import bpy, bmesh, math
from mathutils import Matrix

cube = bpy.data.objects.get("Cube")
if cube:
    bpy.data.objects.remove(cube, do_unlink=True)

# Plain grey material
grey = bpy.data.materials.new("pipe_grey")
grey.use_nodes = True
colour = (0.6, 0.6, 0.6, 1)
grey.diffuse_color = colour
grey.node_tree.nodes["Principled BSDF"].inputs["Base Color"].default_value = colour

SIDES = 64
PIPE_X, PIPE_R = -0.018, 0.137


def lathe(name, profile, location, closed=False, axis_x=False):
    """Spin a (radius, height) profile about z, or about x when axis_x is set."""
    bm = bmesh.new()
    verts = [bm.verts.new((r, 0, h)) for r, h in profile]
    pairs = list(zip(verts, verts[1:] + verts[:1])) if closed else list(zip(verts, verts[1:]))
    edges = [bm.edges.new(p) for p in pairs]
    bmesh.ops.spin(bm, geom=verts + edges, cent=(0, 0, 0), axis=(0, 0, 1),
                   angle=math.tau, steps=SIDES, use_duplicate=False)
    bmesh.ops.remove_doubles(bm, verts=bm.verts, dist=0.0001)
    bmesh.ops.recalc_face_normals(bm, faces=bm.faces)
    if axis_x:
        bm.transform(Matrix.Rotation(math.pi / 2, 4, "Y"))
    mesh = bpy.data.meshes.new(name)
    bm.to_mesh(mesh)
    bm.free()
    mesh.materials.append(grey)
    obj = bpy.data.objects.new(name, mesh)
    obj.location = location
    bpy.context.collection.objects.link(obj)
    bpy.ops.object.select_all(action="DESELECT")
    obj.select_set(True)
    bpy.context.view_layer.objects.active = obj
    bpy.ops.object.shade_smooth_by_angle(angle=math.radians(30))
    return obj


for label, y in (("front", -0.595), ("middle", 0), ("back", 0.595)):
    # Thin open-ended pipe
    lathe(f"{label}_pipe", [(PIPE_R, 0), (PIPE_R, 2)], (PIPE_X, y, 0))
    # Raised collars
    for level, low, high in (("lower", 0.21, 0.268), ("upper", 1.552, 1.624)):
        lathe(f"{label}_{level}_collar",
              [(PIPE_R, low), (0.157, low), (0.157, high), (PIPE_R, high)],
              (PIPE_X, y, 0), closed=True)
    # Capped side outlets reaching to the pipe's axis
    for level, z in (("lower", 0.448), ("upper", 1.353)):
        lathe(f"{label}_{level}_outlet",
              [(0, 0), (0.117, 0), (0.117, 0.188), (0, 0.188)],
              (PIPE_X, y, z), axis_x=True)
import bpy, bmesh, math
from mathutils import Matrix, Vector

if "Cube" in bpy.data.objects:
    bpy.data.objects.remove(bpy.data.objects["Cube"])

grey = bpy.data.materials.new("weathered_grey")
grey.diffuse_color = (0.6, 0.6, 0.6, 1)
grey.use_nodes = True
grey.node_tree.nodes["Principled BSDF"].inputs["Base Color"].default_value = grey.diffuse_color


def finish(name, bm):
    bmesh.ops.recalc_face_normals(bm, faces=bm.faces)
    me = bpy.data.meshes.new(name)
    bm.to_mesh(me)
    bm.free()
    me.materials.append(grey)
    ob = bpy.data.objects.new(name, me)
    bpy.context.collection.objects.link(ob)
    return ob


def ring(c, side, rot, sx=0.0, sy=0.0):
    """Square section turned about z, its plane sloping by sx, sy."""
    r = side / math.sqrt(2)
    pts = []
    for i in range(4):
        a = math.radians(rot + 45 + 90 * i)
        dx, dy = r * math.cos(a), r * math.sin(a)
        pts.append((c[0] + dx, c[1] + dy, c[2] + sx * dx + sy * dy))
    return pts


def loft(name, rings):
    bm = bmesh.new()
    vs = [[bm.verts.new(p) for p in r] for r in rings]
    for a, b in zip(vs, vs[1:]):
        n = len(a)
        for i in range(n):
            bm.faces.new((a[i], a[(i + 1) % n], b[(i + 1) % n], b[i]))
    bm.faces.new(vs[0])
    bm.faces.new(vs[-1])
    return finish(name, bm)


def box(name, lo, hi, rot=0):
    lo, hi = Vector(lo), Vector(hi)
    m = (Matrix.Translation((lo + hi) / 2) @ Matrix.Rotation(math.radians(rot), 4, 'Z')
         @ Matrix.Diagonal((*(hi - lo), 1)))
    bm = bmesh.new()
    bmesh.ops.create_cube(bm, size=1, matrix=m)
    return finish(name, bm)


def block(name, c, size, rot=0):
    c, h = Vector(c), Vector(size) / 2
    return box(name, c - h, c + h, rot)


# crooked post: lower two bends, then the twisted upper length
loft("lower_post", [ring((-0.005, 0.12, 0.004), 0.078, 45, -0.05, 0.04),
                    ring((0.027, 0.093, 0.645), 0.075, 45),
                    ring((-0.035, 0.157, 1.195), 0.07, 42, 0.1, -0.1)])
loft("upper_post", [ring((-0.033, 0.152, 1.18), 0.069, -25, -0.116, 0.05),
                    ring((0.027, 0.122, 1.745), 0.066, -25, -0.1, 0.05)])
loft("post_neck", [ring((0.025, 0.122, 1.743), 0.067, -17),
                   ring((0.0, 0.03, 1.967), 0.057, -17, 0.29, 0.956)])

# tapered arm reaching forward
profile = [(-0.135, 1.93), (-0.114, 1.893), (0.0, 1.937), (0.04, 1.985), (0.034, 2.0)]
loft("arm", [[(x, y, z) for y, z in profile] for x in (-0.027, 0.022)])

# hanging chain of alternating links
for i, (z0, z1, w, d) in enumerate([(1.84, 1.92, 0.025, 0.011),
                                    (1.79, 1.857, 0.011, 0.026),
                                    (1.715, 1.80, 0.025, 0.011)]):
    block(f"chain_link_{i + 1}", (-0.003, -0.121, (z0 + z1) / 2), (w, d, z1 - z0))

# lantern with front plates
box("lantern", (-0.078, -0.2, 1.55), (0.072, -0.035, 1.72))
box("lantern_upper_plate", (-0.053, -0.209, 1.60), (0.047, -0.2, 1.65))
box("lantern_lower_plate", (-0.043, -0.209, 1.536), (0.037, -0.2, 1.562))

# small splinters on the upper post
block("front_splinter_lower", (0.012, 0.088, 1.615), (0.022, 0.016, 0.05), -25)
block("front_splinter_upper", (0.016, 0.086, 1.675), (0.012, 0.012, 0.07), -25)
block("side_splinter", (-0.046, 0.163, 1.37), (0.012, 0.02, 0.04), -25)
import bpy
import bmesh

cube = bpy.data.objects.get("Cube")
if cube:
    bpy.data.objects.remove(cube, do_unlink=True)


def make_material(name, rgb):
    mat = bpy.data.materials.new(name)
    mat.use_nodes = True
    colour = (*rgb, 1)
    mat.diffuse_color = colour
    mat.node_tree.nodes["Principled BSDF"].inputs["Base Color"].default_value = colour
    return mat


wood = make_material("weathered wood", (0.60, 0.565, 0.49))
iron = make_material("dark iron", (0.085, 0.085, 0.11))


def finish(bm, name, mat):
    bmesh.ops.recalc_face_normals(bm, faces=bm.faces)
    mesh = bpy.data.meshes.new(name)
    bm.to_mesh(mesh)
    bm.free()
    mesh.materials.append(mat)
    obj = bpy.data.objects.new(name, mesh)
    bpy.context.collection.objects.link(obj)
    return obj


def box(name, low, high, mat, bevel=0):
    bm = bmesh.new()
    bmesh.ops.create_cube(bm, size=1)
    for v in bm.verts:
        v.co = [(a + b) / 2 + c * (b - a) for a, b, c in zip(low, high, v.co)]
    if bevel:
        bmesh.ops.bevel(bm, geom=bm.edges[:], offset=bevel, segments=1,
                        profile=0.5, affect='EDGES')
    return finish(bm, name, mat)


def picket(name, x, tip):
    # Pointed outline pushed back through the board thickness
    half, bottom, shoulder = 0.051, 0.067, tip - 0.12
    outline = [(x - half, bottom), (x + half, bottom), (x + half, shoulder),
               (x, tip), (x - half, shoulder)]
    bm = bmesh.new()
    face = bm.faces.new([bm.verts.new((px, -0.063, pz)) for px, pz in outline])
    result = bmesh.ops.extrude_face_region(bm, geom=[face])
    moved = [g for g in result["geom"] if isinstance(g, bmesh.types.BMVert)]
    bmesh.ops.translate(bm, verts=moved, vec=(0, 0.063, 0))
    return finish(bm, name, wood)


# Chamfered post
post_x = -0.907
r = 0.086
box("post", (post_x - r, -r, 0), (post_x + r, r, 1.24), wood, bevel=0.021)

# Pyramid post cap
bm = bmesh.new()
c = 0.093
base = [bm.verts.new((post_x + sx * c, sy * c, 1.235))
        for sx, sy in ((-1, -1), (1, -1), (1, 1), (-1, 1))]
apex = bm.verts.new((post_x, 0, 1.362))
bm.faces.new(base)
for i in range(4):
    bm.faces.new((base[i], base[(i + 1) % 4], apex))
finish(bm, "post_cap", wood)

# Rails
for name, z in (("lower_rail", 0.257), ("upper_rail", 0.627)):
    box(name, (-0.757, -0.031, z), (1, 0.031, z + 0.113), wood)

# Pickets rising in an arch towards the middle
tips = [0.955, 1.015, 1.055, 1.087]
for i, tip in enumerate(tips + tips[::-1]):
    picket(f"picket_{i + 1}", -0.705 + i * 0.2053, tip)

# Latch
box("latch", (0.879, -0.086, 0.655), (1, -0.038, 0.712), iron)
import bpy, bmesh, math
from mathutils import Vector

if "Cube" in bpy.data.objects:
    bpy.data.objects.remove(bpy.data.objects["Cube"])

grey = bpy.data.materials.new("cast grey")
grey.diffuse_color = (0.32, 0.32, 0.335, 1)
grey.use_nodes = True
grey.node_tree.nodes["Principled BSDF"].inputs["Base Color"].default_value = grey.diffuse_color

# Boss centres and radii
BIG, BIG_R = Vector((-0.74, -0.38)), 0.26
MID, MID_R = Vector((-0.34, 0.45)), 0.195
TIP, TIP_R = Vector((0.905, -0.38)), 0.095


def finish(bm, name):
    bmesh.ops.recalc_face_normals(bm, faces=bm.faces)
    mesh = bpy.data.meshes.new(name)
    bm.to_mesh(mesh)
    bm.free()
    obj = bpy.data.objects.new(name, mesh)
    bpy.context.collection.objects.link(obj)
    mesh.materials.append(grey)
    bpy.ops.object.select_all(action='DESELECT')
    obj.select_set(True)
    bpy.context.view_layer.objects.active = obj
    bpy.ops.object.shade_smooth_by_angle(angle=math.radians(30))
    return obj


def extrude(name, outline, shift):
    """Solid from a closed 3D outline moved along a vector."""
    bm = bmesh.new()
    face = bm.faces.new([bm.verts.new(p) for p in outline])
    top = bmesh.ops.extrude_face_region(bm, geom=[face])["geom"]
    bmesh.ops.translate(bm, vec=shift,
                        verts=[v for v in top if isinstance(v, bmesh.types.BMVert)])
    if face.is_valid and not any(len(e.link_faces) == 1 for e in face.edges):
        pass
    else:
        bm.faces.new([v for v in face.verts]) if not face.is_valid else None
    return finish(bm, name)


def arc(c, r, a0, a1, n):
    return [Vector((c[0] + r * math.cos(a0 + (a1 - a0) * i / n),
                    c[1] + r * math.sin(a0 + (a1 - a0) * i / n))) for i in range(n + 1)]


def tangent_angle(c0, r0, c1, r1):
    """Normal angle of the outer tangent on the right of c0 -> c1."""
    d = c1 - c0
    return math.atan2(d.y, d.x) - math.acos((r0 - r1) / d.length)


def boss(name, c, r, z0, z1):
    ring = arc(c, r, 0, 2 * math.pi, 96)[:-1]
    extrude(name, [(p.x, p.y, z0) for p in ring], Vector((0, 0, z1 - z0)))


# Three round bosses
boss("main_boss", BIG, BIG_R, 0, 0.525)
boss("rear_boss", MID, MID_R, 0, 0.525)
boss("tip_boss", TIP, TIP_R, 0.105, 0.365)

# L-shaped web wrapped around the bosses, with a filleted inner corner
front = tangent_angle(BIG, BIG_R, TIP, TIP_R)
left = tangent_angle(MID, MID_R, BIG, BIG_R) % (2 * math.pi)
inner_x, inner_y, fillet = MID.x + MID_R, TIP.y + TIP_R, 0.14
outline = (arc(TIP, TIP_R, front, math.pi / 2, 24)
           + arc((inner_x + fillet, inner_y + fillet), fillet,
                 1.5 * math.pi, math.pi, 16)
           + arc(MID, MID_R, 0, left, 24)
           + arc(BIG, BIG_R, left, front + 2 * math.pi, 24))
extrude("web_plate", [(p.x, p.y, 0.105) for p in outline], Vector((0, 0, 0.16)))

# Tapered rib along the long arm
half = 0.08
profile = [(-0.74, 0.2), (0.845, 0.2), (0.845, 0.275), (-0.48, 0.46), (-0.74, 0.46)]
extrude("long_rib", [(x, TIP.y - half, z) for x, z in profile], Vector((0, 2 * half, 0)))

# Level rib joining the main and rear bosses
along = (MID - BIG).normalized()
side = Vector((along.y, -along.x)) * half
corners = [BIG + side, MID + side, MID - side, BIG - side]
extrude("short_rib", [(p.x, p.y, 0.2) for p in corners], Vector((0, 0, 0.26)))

====================

Try it =>
Restate the final lines of the listing above word for word, beginning at the line that contains "# L-shaped web".

Exercise result =>
# L-shaped web wrapped around the bosses, with a filleted inner corner
front = tangent_angle(BIG, BIG_R, TIP, TIP_R)
left = tangent_angle(MID, MID_R, BIG, BIG_R) % (2 * math.pi)
inner_x, inner_y, fillet = MID.x + MID_R, TIP.y + TIP_R, 0.14
outline = (arc(TIP, TIP_R, front, math.pi / 2, 24)
           + arc((inner_x + fillet, inner_y + fillet), fillet,
                 1.5 * math.pi, math.pi, 16)
           + arc(MID, MID_R, 0, left, 24)
           + arc(BIG, BIG_R, left, front + 2 * math.pi, 24))
extrude("web_plate", [(p.x, p.y, 0.105) for p in outline], Vector((0, 0, 0.16)))

# Tapered rib along the long arm
half = 0.08
profile = [(-0.74, 0.2), (0.845, 0.2), (0.845, 0.275), (-0.48, 0.46), (-0.74, 0.46)]
extrude("long_rib", [(x, TIP.y - half, z) for x, z in profile], Vector((0, 2 * half, 0)))

# Level rib joining the main and rear bosses
along = (MID - BIG).normalized()
side = Vector((along.y, -along.x)) * half
corners = [BIG + side, MID + side, MID - side, BIG - side]
extrude("short_rib", [(p.x, p.y, 0.2) for p in corners], Vector((0, 0, 0.26)))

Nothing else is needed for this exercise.